**Task item:** Print out all of the data below, keeping it identical to the original.

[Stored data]
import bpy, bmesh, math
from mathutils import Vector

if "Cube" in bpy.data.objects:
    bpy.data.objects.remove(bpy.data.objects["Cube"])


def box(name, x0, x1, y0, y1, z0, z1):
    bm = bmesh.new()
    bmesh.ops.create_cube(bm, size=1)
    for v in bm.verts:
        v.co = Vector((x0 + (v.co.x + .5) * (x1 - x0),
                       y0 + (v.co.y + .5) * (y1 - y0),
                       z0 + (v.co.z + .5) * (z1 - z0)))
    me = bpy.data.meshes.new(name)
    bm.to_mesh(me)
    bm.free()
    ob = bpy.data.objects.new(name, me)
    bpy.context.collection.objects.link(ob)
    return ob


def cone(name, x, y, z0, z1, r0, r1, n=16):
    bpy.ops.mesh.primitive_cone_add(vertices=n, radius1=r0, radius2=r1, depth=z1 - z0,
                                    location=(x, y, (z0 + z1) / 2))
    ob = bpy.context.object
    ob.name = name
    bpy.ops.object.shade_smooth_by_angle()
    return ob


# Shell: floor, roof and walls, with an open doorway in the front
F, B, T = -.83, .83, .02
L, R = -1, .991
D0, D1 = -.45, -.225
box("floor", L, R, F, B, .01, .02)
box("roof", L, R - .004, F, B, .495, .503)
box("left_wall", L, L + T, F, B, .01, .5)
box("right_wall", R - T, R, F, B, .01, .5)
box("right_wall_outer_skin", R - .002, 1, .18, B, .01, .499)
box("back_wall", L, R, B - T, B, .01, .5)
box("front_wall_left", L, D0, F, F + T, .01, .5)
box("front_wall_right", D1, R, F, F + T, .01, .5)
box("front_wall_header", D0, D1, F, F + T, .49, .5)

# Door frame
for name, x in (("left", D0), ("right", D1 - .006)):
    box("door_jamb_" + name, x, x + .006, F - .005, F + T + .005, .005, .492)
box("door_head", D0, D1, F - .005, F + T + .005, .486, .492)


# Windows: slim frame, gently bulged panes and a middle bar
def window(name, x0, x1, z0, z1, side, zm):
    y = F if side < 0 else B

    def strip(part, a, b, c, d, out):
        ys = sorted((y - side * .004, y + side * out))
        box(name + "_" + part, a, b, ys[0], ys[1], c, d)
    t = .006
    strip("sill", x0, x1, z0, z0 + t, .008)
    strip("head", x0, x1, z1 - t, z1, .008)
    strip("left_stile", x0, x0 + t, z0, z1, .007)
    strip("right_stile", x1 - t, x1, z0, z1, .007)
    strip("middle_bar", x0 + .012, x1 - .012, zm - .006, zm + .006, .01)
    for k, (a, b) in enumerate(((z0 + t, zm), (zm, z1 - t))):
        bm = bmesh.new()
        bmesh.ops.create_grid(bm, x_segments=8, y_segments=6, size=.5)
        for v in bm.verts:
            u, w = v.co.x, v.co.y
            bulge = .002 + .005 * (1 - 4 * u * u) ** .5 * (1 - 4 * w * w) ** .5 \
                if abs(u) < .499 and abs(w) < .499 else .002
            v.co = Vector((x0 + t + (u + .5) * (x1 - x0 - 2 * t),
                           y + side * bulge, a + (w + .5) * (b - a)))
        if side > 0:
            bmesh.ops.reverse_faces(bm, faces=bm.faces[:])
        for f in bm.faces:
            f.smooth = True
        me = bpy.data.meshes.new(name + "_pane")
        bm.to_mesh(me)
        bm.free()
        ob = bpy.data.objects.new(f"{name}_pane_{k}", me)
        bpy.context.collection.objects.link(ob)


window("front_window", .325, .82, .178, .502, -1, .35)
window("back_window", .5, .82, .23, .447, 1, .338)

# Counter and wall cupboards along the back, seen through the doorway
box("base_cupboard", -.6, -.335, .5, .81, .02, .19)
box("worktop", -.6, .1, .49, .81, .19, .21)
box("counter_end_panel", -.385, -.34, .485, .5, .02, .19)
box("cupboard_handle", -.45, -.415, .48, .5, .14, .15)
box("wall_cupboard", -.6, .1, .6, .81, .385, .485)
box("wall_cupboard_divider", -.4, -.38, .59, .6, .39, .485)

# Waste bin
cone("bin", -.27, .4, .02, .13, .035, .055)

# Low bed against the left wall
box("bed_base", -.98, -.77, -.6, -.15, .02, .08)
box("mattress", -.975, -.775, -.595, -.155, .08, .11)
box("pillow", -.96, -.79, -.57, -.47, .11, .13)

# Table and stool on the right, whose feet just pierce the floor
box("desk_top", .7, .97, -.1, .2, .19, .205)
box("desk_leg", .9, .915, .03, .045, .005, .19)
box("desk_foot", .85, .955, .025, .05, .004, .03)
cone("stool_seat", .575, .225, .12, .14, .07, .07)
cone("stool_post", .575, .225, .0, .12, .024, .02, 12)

**Your solution:**
import bpy, bmesh, math
from mathutils import Vector

if "Cube" in bpy.data.objects:
    bpy.data.objects.remove(bpy.data.objects["Cube"])


def box(name, x0, x1, y0, y1, z0, z1):
    bm = bmesh.new()
    bmesh.ops.create_cube(bm, size=1)
    for v in bm.verts:
        v.co = Vector((x0 + (v.co.x + .5) * (x1 - x0),
                       y0 + (v.co.y + .5) * (y1 - y0),
                       z0 + (v.co.z + .5) * (z1 - z0)))
    me = bpy.data.meshes.new(name)
    bm.to_mesh(me)
    bm.free()
    ob = bpy.data.objects.new(name, me)
    bpy.context.collection.objects.link(ob)
    return ob


def cone(name, x, y, z0, z1, r0, r1, n=16):
    bpy.ops.mesh.primitive_cone_add(vertices=n, radius1=r0, radius2=r1, depth=z1 - z0,
                                    location=(x, y, (z0 + z1) / 2))
    ob = bpy.context.object
    ob.name = name
    bpy.ops.object.shade_smooth_by_angle()
    return ob


# Shell: floor, roof and walls, with an open doorway in the front
F, B, T = -.83, .83, .02
L, R = -1, .991
D0, D1 = -.45, -.225
box("floor", L, R, F, B, .01, .02)
box("roof", L, R - .004, F, B, .495, .503)
box("left_wall", L, L + T, F, B, .01, .5)
box("right_wall", R - T, R, F, B, .01, .5)
box("right_wall_outer_skin", R - .002, 1, .18, B, .01, .499)
box("back_wall", L, R, B - T, B, .01, .5)
box("front_wall_left", L, D0, F, F + T, .01, .5)
box("front_wall_right", D1, R, F, F + T, .01, .5)
box("front_wall_header", D0, D1, F, F + T, .49, .5)

# Door frame
for name, x in (("left", D0), ("right", D1 - .006)):
    box("door_jamb_" + name, x, x + .006, F - .005, F + T + .005, .005, .492)
box("door_head", D0, D1, F - .005, F + T + .005, .486, .492)


# Windows: slim frame, gently bulged panes and a middle bar
def window(name, x0, x1, z0, z1, side, zm):
    y = F if side < 0 else B

    def strip(part, a, b, c, d, out):
        ys = sorted((y - side * .004, y + side * out))
        box(name + "_" + part, a, b, ys[0], ys[1], c, d)
    t = .006
    strip("sill", x0, x1, z0, z0 + t, .008)
    strip("head", x0, x1, z1 - t, z1, .008)
    strip("left_stile", x0, x0 + t, z0, z1, .007)
    strip("right_stile", x1 - t, x1, z0, z1, .007)
    strip("middle_bar", x0 + .012, x1 - .012, zm - .006, zm + .006, .01)
    for k, (a, b) in enumerate(((z0 + t, zm), (zm, z1 - t))):
        bm = bmesh.new()
        bmesh.ops.create_grid(bm, x_segments=8, y_segments=6, size=.5)
        for v in bm.verts:
            u, w = v.co.x, v.co.y
            bulge = .002 + .005 * (1 - 4 * u * u) ** .5 * (1 - 4 * w * w) ** .5 \
                if abs(u) < .499 and abs(w) < .499 else .002
            v.co = Vector((x0 + t + (u + .5) * (x1 - x0 - 2 * t),
                           y + side * bulge, a + (w + .5) * (b - a)))
        if side > 0:
            bmesh.ops.reverse_faces(bm, faces=bm.faces[:])
        for f in bm.faces:
            f.smooth = True
        me = bpy.data.meshes.new(name + "_pane")
        bm.to_mesh(me)
        bm.free()
        ob = bpy.data.objects.new(f"{name}_pane_{k}", me)
        bpy.context.collection.objects.link(ob)


window("front_window", .325, .82, .178, .502, -1, .35)
window("back_window", .5, .82, .23, .447, 1, .338)

# Counter and wall cupboards along the back, seen through the doorway
box("base_cupboard", -.6, -.335, .5, .81, .02, .19)
box("worktop", -.6, .1, .49, .81, .19, .21)
box("counter_end_panel", -.385, -.34, .485, .5, .02, .19)
box("cupboard_handle", -.45, -.415, .48, .5, .14, .15)
box("wall_cupboard", -.6, .1, .6, .81, .385, .485)
box("wall_cupboard_divider", -.4, -.38, .59, .6, .39, .485)

# Waste bin
cone("bin", -.27, .4, .02, .13, .035, .055)

# Low bed against the left wall
box("bed_base", -.98, -.77, -.6, -.15, .02, .08)
box("mattress", -.975, -.775, -.595, -.155, .08, .11)
box("pillow", -.96, -.79, -.57, -.47, .11, .13)

# Table and stool on the right, whose feet just pierce the floor
box("desk_top", .7, .97, -.1, .2, .19, .205)
box("desk_leg", .9, .915, .03, .045, .005, .19)
box("desk_foot", .85, .955, .025, .05, .004, .03)
cone("stool_seat", .575, .225, .12, .14, .07, .07)
cone("stool_post", .575, .225, .0, .12, .024, .02, 12)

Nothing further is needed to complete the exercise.